Which Is Better: French Press or Drip Coffee Makers?
Your coffee maker can also impact the flavor, especially if you are a coffee connoisseur. Even though it is a personal choice, many prefer the French press taste to drip coffee makers.
Let’s compare the two:
Automated vs. Manual
Many coffee experts believe that drip coffee makers cannot “get everything right.”
The machines are mostly automated and may have faults like temperature and pressure control, poor water distribution, etc.
A French press allows you to control these things manually and, therefore, can be more accurate.
The Time Factor
Even though the French press is manual, it may prepare your coffee faster. You need a couple of minutes to boil the water and then three to four minutes to brew your coffee.
It means your coffee may be ready in six to eight minutes.
Drip coffee makers may take a minimum of five and a maximum of ten minutes. You must wait for the coffee maker to heat up first.
Next, wait for the machine to brew your coffee. The last step is dripping the coffee into the cup, which also takes some time.
This is one area where the drip coffee makers are ahead. An average French press can make two to four cups (473.17 to 946.35 ml) of coffee.

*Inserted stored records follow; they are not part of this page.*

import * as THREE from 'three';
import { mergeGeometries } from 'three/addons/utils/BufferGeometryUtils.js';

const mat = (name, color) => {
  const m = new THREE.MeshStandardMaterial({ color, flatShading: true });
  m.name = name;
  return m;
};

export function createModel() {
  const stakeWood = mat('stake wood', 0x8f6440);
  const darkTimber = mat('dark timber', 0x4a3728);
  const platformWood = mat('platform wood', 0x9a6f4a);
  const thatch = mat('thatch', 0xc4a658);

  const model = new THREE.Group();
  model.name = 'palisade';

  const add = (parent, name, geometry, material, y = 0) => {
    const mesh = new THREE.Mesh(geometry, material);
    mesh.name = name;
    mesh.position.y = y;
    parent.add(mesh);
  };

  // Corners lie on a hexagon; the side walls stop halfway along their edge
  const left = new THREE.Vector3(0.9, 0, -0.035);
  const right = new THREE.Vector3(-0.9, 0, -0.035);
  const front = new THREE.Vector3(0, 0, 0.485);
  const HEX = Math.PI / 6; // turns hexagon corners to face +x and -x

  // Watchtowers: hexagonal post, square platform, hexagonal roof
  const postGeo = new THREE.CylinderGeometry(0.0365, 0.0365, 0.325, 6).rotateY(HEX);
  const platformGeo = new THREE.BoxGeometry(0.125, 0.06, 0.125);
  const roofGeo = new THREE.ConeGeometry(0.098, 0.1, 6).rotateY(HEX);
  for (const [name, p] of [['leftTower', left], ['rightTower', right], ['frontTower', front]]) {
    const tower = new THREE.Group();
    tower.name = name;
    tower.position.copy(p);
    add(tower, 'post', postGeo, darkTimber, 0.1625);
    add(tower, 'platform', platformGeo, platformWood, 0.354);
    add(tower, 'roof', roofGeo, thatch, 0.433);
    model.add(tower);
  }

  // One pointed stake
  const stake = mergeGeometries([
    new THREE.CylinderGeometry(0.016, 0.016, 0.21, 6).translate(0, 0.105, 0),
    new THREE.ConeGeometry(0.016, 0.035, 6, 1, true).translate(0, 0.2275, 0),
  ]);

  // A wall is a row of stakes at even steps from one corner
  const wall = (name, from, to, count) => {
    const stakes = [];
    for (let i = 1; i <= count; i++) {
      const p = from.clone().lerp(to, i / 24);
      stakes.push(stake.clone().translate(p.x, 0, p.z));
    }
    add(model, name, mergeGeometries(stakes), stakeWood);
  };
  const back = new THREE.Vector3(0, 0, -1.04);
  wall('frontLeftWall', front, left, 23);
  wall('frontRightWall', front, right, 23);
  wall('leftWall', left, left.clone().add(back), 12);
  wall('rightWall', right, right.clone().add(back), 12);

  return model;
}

So, if you want to serve more, you must have more than one brewing round.
Drip coffee makers can make up to 12 to 14 cups (2.83 to 3.31 l). The quantity is why you see drip coffee makers in offices and public places.
Drip Coffee Makers Are Less Forgiving
If your coffee grind is too fine or coarse, it will impact the flavor and robustness of your coffee.
A French press is slightly more forgiving because it uses coffee beans that are a relatively coarser grind size.
Therefore, you do not have to be too precise while grinding your coffee beans.
Watery coffee is not rare, especially if you are not an expert at making it. However, getting the flavor right is not rocket science either.
You must know the correct water-to-coffee ratio, brewing time, and temperature.
If you think you cannot grind the coffee yourself, get the right grind size from the market.
- Drink Trade: Today’s Tiny Lesson: Brew Time
- The Kitchn: Everything You Need to Know About Drip Coffee Makers
- Clive Coffee: How Coffee Extraction Works
- Level Ground: Understanding the Basics of Coffee Grinds
- Full Coffee Roast: Can I Use Regular Coffee In An Espresso Machine?
- Real Good Coffee Co: What Is the Coffee Grind Chart?
- Java Presse: The Difference Between Light, Medium, And Dark Roast Coffee
- Eleven Coffees: Glass vs Stainless Steel French Press: Which Is Best for You?